A blue glowing microchip with an image of a brain sits on a circuit board


As one of the industries that is wholly focused on the online world, cybersecurity was, and is, one of the leading applications for AI.

(ROSENBERG, Texas) – Before the invention of the chainsaw, woodcutters used saws and axes to chop down trees needed for firewood. The addition of the chainsaw made cutting trees easier and quicker than ever before.

Wallace Pennington, an instructor in the Cybersecurity program at Texas State Technical College’s East Williamson County campus, believes that the recent innovations in artificial intelligence are poised to do the same for the cybersecurity field.

He noted, however, that the inclusion of AI has already been a long-standing tradition in the cybersecurity industry. As one of the industries that is wholly focused on the online world, cybersecurity was one of the leading applications for AI.

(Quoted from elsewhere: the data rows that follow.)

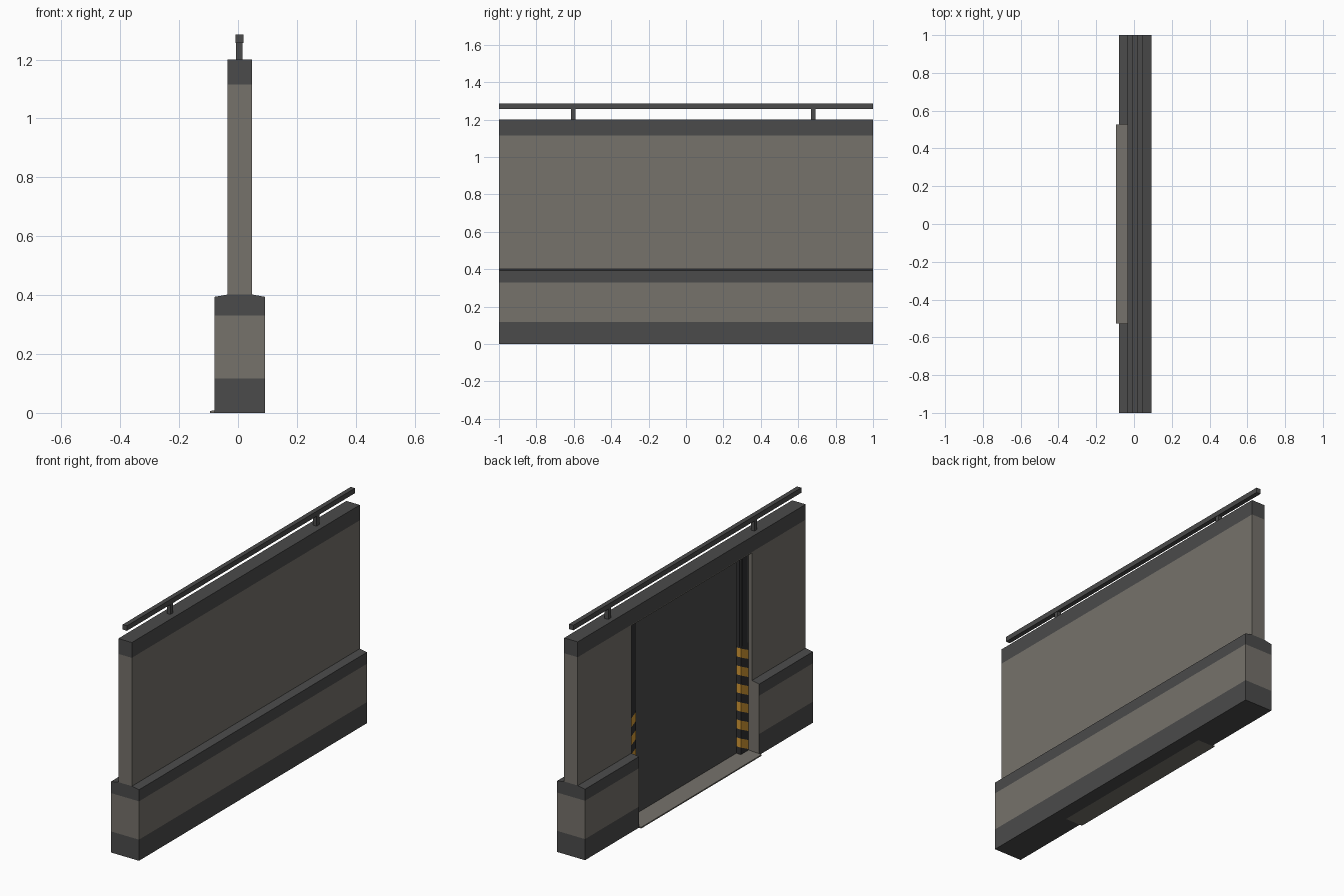
import bpy, bmesh, math
from mathutils import Vector

if "Cube" in bpy.data.objects:
    bpy.data.objects.remove(bpy.data.objects["Cube"])


def mat(name, col):
    m = bpy.data.materials.new(name)
    m.diffuse_color = (*col, 1)
    m.use_nodes = True
    m.node_tree.nodes["Principled BSDF"].inputs["Base Color"].default_value = m.diffuse_color
    return m


WALL = mat("warm_grey", (0.18, 0.168, 0.147))
DARK = mat("dark_grey", (0.07, 0.07, 0.07))
BLACK = mat("near_black", (0.03, 0.03, 0.032))
YELLOW = mat("hazard_yellow", (0.65, 0.32, 0.035))


def finish(name, bm, mats):
    bmesh.ops.recalc_face_normals(bm, faces=bm.faces[:])
    me = bpy.data.meshes.new(name)
    bm.to_mesh(me)
    bm.free()
    for m in mats:
        me.materials.append(m)
    ob = bpy.data.objects.new(name, me)
    bpy.context.collection.objects.link(ob)
    return ob


def box_bm(lo, hi):
    bm = bmesh.new()
    bmesh.ops.create_cube(bm, size=1)
    for v in bm.verts:
        v.co = Vector([lo[i] + (v.co[i] + 0.5) * (hi[i] - lo[i]) for i in range(3)])
    return bm


def box(name, lo, hi, m):
    return finish(name, box_bm(lo, hi), [m])


def cut(bm, co, no, faces=None):
    fs = faces if faces is not None else bm.faces[:]
    geom = list({v for f in fs for v in f.verts} | {e for f in fs for e in f.edges}) + list(fs)
    bmesh.ops.bisect_plane(bm, geom=geom, plane_co=co, plane_no=no, dist=1e-5)


# Wall: stepped section drawn in x,z and extruded along y
HALF, TOP = 0.528, 1.11
section = [(-0.08, 0), (0.092, 0), (0.092, 0.394), (0.048, 0.402), (0.048, 1.2),
           (-0.035, 1.2), (-0.035, 0.402), (-0.08, 0.394)]
bm = bmesh.new()
f = bm.faces.new([bm.verts.new((x, -1, z)) for x, z in section])
ext = bmesh.ops.extrude_face_region(bm, geom=[f])
for v in ext["geom"]:
    if isinstance(v, bmesh.types.BMVert):
        v.co.y = 1
wall = finish("wall", bm, [WALL, DARK])

# Door recess cut from the -x side
cutter = box("recess_cutter", (-0.3, -HALF, -0.1), (0.022, HALF, TOP), WALL)
cutter.hide_render = True
mod = wall.modifiers.new("recess", 'BOOLEAN')
mod.operation = 'DIFFERENCE'
mod.solver = 'EXACT'
mod.object = cutter
bpy.context.view_layer.objects.active = wall
bpy.ops.object.modifier_apply(modifier=mod.name)
bpy.data.objects.remove(cutter)

# Dark bands by height; recess sides stay in wall colour
bm = bmesh.new()
bm.from_mesh(wall.data)
for z in (0.117, 0.33, 0.4025, 1.115):
    cut(bm, (0, 0, z), (0, 0, 1))
for f in bm.faces:
    c = f.calc_center_median()
    band = c.z < 0.117 or 0.33 < c.z < 0.4025 or c.z > 1.115
    jamb = abs(f.normal.y) > 0.5 and abs(c.y) < 0.9
    f.material_index = 1 if band and not jamb else 0
bm.to_mesh(wall.data)
bm.free()

# Door panel and threshold
box("door_panel", (0.012, -HALF, 0.0), (0.0225, HALF, TOP), DARK)
bm = box_bm((-0.095, -HALF, 0), (0.012, HALF, 0.012))
for v in bm.verts:
    if v.co.x < 0 and v.co.z > 0.005:
        v.co.z = 0.007
finish("threshold", bm, [WALL])

# Door posts with hazard stripes on the lower part and slots above
STRIPE, P, K = 0.61, 0.05, 0.5
for s, side in ((-1, "right"), (1, "left")):
    y0, y1 = sorted((s * 0.46, s * HALF))
    bm = box_bm((-0.015, y0, 0.008), (0.013, y1, TOP))
    cut(bm, (0, 0, STRIPE), (0, 0, 1))
    for i in range(-2, 20):
        low = [f for f in bm.faces if f.calc_center_median().z < STRIPE]
        cut(bm, (0, s * 0.46, i * P), (0, s * K, 1), low)
    for f in bm.faces:
        c = f.calc_center_median()
        if c.z < STRIPE:
            t = c.z + K * (abs(c.y) - 0.46)
            f.material_index = 1 + math.floor(t / P) % 2
    finish(side + "_door_post", bm, [DARK, BLACK, YELLOW])
    # dark slots
    a, b = sorted((s * 0.472, s * 0.515))
    box(side + "_front_slot", (-0.017, a, STRIPE), (-0.015, b, TOP - 0.005), BLACK)
    a, b = sorted((s * 0.458, s * 0.46))
    box(side + "_inner_slot", (-0.009, a, STRIPE), (0.008, b, TOP - 0.005), BLACK)

# Top rail on two short posts
box("top_rail", (-0.008, -1, 1.257), (0.018, 1, 1.285), DARK)
for y in (-0.603, 0.68):
    box("rail_post", (-0.007, y - 0.012, 1.195), (0.015, y + 0.012, 1.26), DARK)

“The reason why (AI has been used) is because when you do traffic analysis in cybersecurity and you’re looking for anomalies, artificial intelligence and machine learning applications can review amazingly large sets of data and look for those anomalies that humans can’t,” Pennington said.

While AI has been useful for analyzing sets of data, it has not been great at communicating anomalies or what it analyzed. The reports it would give would then have to be looked over by people in order to spot discrepancies or cyberattacks, which took a lot of time and effort.

With the inclusion of AI programs such as ChatGPT, this issue has begun to be mediated.

“Artificial intelligence is really good at looking at the overall computing environment and saying, ‘OK, something’s different,’” Pennington said. “With ChatGPT capability, it can now write a human language readable report and notify you. So the notification is another key aspect, and that’s getting better.”

For now, students in the Cybersecurity program at TSTC and those in the cybersecurity field still need to know the basics. Bringing back up the chainsaw analogy, Pennington said that those using the chainsaw still need to know where and how to cut the tree down. Without specialists to look into what the AI is observing and reporting on, cybersecurity would not be possible.

But the role of those within the cybersecurity field is likely to change over the coming years, and, Pennington believes, sooner rather than later.

“Education is the key,” Pennington said. “People need to know what AI can do, what it’s used for. You still have to learn everything we teach, but you’re going to use it with a different tool now to implement it.”


TSTC offers an Associate of Applied Science degree and certificates of completion in Cybersecurity at the East Williamson County, Fort Bend County, Harlingen, Marshall, North Texas and Waco campuses, as well as online. An advanced technical certificate in Digital Forensics Specialist is offered 100% online.

Cybersecurity is one of TSTC’s Performance-Based Education programs, meaning that students can move through their training at a flexible pace.

The program is recognized as a Texas Skill Standards Board program by the Texas Workforce Investment Council.

According to onetonline.org, digital forensic analysts in Texas can earn a median salary of $83,340 a year. The website projected that there would be a 20% increase in the number of such jobs in the state from 2020 to 2030.

For more information regarding TSTC, go to tstc.edu.

tstc logo